*DATA SECTION:*
::::::
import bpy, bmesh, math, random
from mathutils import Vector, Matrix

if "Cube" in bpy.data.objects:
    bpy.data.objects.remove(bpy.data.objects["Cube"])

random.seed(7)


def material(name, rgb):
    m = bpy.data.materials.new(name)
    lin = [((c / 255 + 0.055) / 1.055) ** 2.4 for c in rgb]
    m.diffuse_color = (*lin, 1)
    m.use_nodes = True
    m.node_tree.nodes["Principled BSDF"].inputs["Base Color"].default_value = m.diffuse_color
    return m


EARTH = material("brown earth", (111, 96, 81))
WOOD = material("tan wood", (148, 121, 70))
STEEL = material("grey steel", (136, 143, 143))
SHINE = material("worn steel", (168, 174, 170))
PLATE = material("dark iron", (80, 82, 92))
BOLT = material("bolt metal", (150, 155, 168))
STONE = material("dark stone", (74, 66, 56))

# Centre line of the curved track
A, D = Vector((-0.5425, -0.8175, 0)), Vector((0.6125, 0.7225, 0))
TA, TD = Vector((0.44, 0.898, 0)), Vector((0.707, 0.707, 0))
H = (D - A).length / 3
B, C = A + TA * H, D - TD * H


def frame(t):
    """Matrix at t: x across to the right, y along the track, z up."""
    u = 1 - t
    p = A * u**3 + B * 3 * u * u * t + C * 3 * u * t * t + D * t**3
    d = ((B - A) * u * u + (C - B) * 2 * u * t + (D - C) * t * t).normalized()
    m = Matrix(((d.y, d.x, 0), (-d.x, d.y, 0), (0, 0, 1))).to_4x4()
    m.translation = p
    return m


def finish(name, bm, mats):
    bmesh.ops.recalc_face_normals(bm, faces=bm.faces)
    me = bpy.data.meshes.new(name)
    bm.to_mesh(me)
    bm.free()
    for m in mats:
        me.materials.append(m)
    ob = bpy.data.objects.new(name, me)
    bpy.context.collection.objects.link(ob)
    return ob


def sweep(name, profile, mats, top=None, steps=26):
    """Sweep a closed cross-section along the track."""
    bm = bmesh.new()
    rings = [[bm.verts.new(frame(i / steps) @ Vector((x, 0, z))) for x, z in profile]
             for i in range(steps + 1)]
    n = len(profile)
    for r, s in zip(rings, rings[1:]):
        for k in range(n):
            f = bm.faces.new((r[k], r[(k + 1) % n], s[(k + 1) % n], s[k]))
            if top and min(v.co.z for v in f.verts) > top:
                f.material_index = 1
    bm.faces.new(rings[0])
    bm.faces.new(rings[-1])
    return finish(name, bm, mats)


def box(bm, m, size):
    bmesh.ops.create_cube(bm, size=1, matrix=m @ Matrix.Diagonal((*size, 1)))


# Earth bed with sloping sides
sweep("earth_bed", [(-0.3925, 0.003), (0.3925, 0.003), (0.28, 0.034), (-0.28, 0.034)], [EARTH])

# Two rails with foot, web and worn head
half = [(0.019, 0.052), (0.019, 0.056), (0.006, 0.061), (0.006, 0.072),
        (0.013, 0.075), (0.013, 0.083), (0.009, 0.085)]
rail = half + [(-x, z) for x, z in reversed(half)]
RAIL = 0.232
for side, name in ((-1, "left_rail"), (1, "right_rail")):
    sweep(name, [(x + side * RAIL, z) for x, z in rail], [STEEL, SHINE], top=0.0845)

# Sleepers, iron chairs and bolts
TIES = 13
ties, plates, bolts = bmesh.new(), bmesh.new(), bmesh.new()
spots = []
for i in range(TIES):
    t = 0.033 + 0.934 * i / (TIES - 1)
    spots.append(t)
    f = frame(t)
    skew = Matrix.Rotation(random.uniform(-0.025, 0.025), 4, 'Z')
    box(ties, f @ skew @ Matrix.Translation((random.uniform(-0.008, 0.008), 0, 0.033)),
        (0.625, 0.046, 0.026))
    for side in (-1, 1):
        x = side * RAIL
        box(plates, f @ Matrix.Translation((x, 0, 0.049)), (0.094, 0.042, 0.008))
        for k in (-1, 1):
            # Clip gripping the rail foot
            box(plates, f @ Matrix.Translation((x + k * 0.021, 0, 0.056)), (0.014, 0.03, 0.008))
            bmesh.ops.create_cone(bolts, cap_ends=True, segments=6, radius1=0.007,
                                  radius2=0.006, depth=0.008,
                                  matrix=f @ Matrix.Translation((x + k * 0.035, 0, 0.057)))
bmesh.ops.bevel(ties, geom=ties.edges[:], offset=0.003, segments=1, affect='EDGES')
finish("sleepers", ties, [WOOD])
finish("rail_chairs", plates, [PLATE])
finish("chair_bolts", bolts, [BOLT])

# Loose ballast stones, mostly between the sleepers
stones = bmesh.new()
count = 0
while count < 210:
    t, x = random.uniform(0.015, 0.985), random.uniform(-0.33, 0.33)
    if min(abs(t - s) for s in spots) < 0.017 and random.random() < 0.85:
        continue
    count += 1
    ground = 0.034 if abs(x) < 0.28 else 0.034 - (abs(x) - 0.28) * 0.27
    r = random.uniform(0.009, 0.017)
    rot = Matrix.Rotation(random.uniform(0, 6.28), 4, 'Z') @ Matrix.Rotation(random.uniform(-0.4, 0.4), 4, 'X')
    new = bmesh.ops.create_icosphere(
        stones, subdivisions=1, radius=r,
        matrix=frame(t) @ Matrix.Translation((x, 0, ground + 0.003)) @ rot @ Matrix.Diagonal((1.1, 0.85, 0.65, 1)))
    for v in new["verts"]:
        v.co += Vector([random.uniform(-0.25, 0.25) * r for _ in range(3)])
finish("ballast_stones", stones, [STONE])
::::::
*TASK PROMPT:* Set all of the entries down again, exactly as they were given.

*ANSWER TO THE EXERCISE:*
import bpy, bmesh, math, random
from mathutils import Vector, Matrix

if "Cube" in bpy.data.objects:
    bpy.data.objects.remove(bpy.data.objects["Cube"])

random.seed(7)


def material(name, rgb):
    m = bpy.data.materials.new(name)
    lin = [((c / 255 + 0.055) / 1.055) ** 2.4 for c in rgb]
    m.diffuse_color = (*lin, 1)
    m.use_nodes = True
    m.node_tree.nodes["Principled BSDF"].inputs["Base Color"].default_value = m.diffuse_color
    return m


EARTH = material("brown earth", (111, 96, 81))
WOOD = material("tan wood", (148, 121, 70))
STEEL = material("grey steel", (136, 143, 143))
SHINE = material("worn steel", (168, 174, 170))
PLATE = material("dark iron", (80, 82, 92))
BOLT = material("bolt metal", (150, 155, 168))
STONE = material("dark stone", (74, 66, 56))

# Centre line of the curved track
A, D = Vector((-0.5425, -0.8175, 0)), Vector((0.6125, 0.7225, 0))
TA, TD = Vector((0.44, 0.898, 0)), Vector((0.707, 0.707, 0))
H = (D - A).length / 3
B, C = A + TA * H, D - TD * H


def frame(t):
    """Matrix at t: x across to the right, y along the track, z up."""
    u = 1 - t
    p = A * u**3 + B * 3 * u * u * t + C * 3 * u * t * t + D * t**3
    d = ((B - A) * u * u + (C - B) * 2 * u * t + (D - C) * t * t).normalized()
    m = Matrix(((d.y, d.x, 0), (-d.x, d.y, 0), (0, 0, 1))).to_4x4()
    m.translation = p
    return m


def finish(name, bm, mats):
    bmesh.ops.recalc_face_normals(bm, faces=bm.faces)
    me = bpy.data.meshes.new(name)
    bm.to_mesh(me)
    bm.free()
    for m in mats:
        me.materials.append(m)
    ob = bpy.data.objects.new(name, me)
    bpy.context.collection.objects.link(ob)
    return ob


def sweep(name, profile, mats, top=None, steps=26):
    """Sweep a closed cross-section along the track."""
    bm = bmesh.new()
    rings = [[bm.verts.new(frame(i / steps) @ Vector((x, 0, z))) for x, z in profile]
             for i in range(steps + 1)]
    n = len(profile)
    for r, s in zip(rings, rings[1:]):
        for k in range(n):
            f = bm.faces.new((r[k], r[(k + 1) % n], s[(k + 1) % n], s[k]))
            if top and min(v.co.z for v in f.verts) > top:
                f.material_index = 1
    bm.faces.new(rings[0])
    bm.faces.new(rings[-1])
    return finish(name, bm, mats)


def box(bm, m, size):
    bmesh.ops.create_cube(bm, size=1, matrix=m @ Matrix.Diagonal((*size, 1)))


# Earth bed with sloping sides
sweep("earth_bed", [(-0.3925, 0.003), (0.3925, 0.003), (0.28, 0.034), (-0.28, 0.034)], [EARTH])

# Two rails with foot, web and worn head
half = [(0.019, 0.052), (0.019, 0.056), (0.006, 0.061), (0.006, 0.072),
        (0.013, 0.075), (0.013, 0.083), (0.009, 0.085)]
rail = half + [(-x, z) for x, z in reversed(half)]
RAIL = 0.232
for side, name in ((-1, "left_rail"), (1, "right_rail")):
    sweep(name, [(x + side * RAIL, z) for x, z in rail], [STEEL, SHINE], top=0.0845)

# Sleepers, iron chairs and bolts
TIES = 13
ties, plates, bolts = bmesh.new(), bmesh.new(), bmesh.new()
spots = []
for i in range(TIES):
    t = 0.033 + 0.934 * i / (TIES - 1)
    spots.append(t)
    f = frame(t)
    skew = Matrix.Rotation(random.uniform(-0.025, 0.025), 4, 'Z')
    box(ties, f @ skew @ Matrix.Translation((random.uniform(-0.008, 0.008), 0, 0.033)),
        (0.625, 0.046, 0.026))
    for side in (-1, 1):
        x = side * RAIL
        box(plates, f @ Matrix.Translation((x, 0, 0.049)), (0.094, 0.042, 0.008))
        for k in (-1, 1):
            # Clip gripping the rail foot
            box(plates, f @ Matrix.Translation((x + k * 0.021, 0, 0.056)), (0.014, 0.03, 0.008))
            bmesh.ops.create_cone(bolts, cap_ends=True, segments=6, radius1=0.007,
                                  radius2=0.006, depth=0.008,
                                  matrix=f @ Matrix.Translation((x + k * 0.035, 0, 0.057)))
bmesh.ops.bevel(ties, geom=ties.edges[:], offset=0.003, segments=1, affect='EDGES')
finish("sleepers", ties, [WOOD])
finish("rail_chairs", plates, [PLATE])
finish("chair_bolts", bolts, [BOLT])

# Loose ballast stones, mostly between the sleepers
stones = bmesh.new()
count = 0
while count < 210:
    t, x = random.uniform(0.015, 0.985), random.uniform(-0.33, 0.33)
    if min(abs(t - s) for s in spots) < 0.017 and random.random() < 0.85:
        continue
    count += 1
    ground = 0.034 if abs(x) < 0.28 else 0.034 - (abs(x) - 0.28) * 0.27
    r = random.uniform(0.009, 0.017)
    rot = Matrix.Rotation(random.uniform(0, 6.28), 4, 'Z') @ Matrix.Rotation(random.uniform(-0.4, 0.4), 4, 'X')
    new = bmesh.ops.create_icosphere(
        stones, subdivisions=1, radius=r,
        matrix=frame(t) @ Matrix.Translation((x, 0, ground + 0.003)) @ rot @ Matrix.Diagonal((1.1, 0.85, 0.65, 1)))
    for v in new["verts"]:
        v.co += Vector([random.uniform(-0.25, 0.25) * r for _ in range(3)])
finish("ballast_stones", stones, [STONE])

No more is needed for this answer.